Union boss warns of more cuts if deal is rejected
O’Connor urges any undecided voters to join the ‘Yes’ camp on Croke Park agreement
THE Government will "come back for more" cuts if the Croke Park agreement is rejected, SIPTU general president Jack O’Connor warned yesterday.
Making the strongest case by any union leader so far for a ‘Yes’ vote for the agreement, he said the proposals negotiated by the Government and the trade unions offered the best guarantee of reflecting the interests of the citizens of Ireland.
With the outcome of the Croke Park deal still “finely balanced”, and an outcome to the voting likely by early June, Mr O’Connor’s intervention is seen as being aimed at the undecided the union voters who are crucial to the deal being passed.
Mr O’Connor — once regarded as among the most militant of trade union leaders — told a May Day commemoration that the agreement provided the surest route to protecting public services and economic recovery.
He said it was fine for those opposed to the deal to say working people did not create this mess, “but that does not address the issue. And let us be clear. It is potentially the most serious problem that has confronted this country since the Second World War in terms of its capacity to compromise our economic sovereignty and independence. . . There are trade unionists who believe that the proposals can be rejected without any requirement to engage in industrial conflict as a consequence, but they are not calculating for the €3bn cut in the deficit in 2011 and again in 2012, which are essential to the fiscal plan that the Government has locked us into with the European Commission. And make no mistake about it, the Government will come back for more.
“It is impossible to anticipate the outcome of such an industrial conflict but it is clear that it will be represented as one-sixth of the workforce acting against the interests of everyone else in society and, even if we win, we will still be faced with the enormous legacy of debt and the need to borrow in the financial markets to maintain the services that are essential to civilised living. The wealthy can and should pay more but, in and of itself, this is not sufficient to resolve the problem.”
He went on: “People ask how we can trust this Government which has twice reneged on national agreements with both private and public service workers. The point is that we did not just start mistrusting them when they cut pay and welfare in the December Budget, or when they did likewise the previous February in the so-called pensions levy, or when they attacked the medical card entitlements of elderly people, or when they reneged on commitments to improve employment protection legislation in the private sector.”

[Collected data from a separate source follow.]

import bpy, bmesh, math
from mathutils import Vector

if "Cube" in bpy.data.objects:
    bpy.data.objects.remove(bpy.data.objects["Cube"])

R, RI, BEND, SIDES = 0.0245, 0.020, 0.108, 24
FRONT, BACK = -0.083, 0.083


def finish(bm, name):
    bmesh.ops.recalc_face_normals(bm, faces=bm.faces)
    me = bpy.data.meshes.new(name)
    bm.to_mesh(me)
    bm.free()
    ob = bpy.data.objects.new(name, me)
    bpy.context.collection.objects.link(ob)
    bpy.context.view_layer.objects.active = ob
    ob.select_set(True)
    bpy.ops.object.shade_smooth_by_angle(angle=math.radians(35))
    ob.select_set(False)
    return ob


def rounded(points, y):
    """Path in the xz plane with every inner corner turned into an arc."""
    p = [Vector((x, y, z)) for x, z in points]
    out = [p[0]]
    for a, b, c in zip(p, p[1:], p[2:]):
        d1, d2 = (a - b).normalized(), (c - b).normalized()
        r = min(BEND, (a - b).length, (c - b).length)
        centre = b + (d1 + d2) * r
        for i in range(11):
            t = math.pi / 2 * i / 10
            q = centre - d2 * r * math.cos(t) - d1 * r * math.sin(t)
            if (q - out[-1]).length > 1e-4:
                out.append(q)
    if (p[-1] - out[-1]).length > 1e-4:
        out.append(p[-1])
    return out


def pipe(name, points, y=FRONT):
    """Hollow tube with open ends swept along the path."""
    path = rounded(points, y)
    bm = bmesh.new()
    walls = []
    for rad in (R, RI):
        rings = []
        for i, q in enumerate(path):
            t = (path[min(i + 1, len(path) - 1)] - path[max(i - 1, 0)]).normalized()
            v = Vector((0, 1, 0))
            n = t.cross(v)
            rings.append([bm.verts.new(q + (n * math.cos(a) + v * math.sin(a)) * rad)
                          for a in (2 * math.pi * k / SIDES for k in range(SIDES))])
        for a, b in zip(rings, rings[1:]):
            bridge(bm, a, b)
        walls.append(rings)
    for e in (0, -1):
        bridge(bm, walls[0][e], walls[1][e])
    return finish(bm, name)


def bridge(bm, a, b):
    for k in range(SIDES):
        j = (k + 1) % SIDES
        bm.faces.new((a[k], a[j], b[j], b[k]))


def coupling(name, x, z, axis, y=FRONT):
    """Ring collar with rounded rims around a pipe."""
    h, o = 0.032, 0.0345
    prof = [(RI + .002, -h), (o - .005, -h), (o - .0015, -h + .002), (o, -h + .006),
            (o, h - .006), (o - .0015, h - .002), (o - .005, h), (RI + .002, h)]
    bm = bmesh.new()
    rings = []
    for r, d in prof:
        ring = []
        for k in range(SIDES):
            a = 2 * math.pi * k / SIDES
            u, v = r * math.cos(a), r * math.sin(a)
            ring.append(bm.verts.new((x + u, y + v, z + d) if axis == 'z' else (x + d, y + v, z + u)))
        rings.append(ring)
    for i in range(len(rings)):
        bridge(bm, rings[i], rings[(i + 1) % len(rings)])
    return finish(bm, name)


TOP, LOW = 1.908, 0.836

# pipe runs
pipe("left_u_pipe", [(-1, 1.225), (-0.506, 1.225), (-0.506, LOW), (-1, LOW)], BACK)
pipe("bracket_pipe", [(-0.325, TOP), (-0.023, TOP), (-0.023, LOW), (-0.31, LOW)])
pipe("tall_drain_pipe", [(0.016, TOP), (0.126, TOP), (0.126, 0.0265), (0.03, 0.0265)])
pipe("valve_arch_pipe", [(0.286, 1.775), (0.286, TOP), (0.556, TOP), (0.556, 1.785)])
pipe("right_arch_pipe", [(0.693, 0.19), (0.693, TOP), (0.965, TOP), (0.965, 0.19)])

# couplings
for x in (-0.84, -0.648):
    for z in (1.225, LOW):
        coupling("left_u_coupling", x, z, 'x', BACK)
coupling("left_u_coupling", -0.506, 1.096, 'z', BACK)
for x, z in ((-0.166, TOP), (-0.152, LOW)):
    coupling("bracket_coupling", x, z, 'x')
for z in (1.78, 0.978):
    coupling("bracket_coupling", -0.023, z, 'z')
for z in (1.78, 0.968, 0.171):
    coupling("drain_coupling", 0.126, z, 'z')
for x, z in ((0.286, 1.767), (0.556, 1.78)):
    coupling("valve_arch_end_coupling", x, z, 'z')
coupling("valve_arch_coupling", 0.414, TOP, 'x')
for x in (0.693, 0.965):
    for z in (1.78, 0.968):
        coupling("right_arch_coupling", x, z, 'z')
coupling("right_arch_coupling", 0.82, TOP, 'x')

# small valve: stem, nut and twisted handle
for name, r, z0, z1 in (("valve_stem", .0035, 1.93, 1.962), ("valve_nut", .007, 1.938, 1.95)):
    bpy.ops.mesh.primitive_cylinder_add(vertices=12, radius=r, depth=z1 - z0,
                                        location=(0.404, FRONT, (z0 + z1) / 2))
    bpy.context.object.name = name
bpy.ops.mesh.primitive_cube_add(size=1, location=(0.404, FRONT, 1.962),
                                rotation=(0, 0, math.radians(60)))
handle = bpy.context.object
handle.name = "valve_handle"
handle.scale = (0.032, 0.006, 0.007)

Mr O’Connor said forcefully: “We didn’t trust them when they were elected in 2007, or in 2002, or in 1997. We didn’t adopt a neutral stance in those elections. We didn’t do so because we could see that the queue of speculators, developers and financial parasites flocking to the tent at the Galway Races didn’t adopt a neutral stance.
“We did what we could to ensure that the voice of working people wouldn’t be drowned out in the representation elected to the Oireachtas. But the Government was elected and re-elected and as long as they are there we have to deal with them as we live in a democracy.”
But he said in dealing with the Government, the trade union movement employed a medium-term negotiating strategy that was not an end in itself but a surer way to a better outcome for their members and for working people.
“That is why the proposals guarantee jobs, preclude compulsory redundancies, minimise outsourcing, prevent further pay cuts and provide a framework for restoring lost pay over time. It is also why these proposals ensure full participation by union members in the restructuring of the public service, which is inevitable one way or the other.”
He insisted: “They offer the best guarantee of reflecting the interests of the citizens of Ireland in a way that is compatible with those of public service workers, rather than the ambitions of those focused on the accumulation of profit through privatisation of state assets and services on the pretext of correcting the national finances.”
Mr O’Connor’s strong speech in support of the deal came after David Begg, the general secretary of ICTU, admitted the future of the Croke Park agreement was very finely balanced.
He also warned that the alternatives would be “unpalatable.”
Union sources said the Croke Park deal was being seen as a “survival strategy” and pointed out that the pro- Croke Park votes among unions such as INTO, Siptu, and AHCPS amount to 993, while those against including ASTI, CPSU, and Unite amount to 912.
Votes among the “undecideds”, which include the crucial union Impact, currently locked in a face-off with the HSE and which has 585 votes, amount to a total of another 690.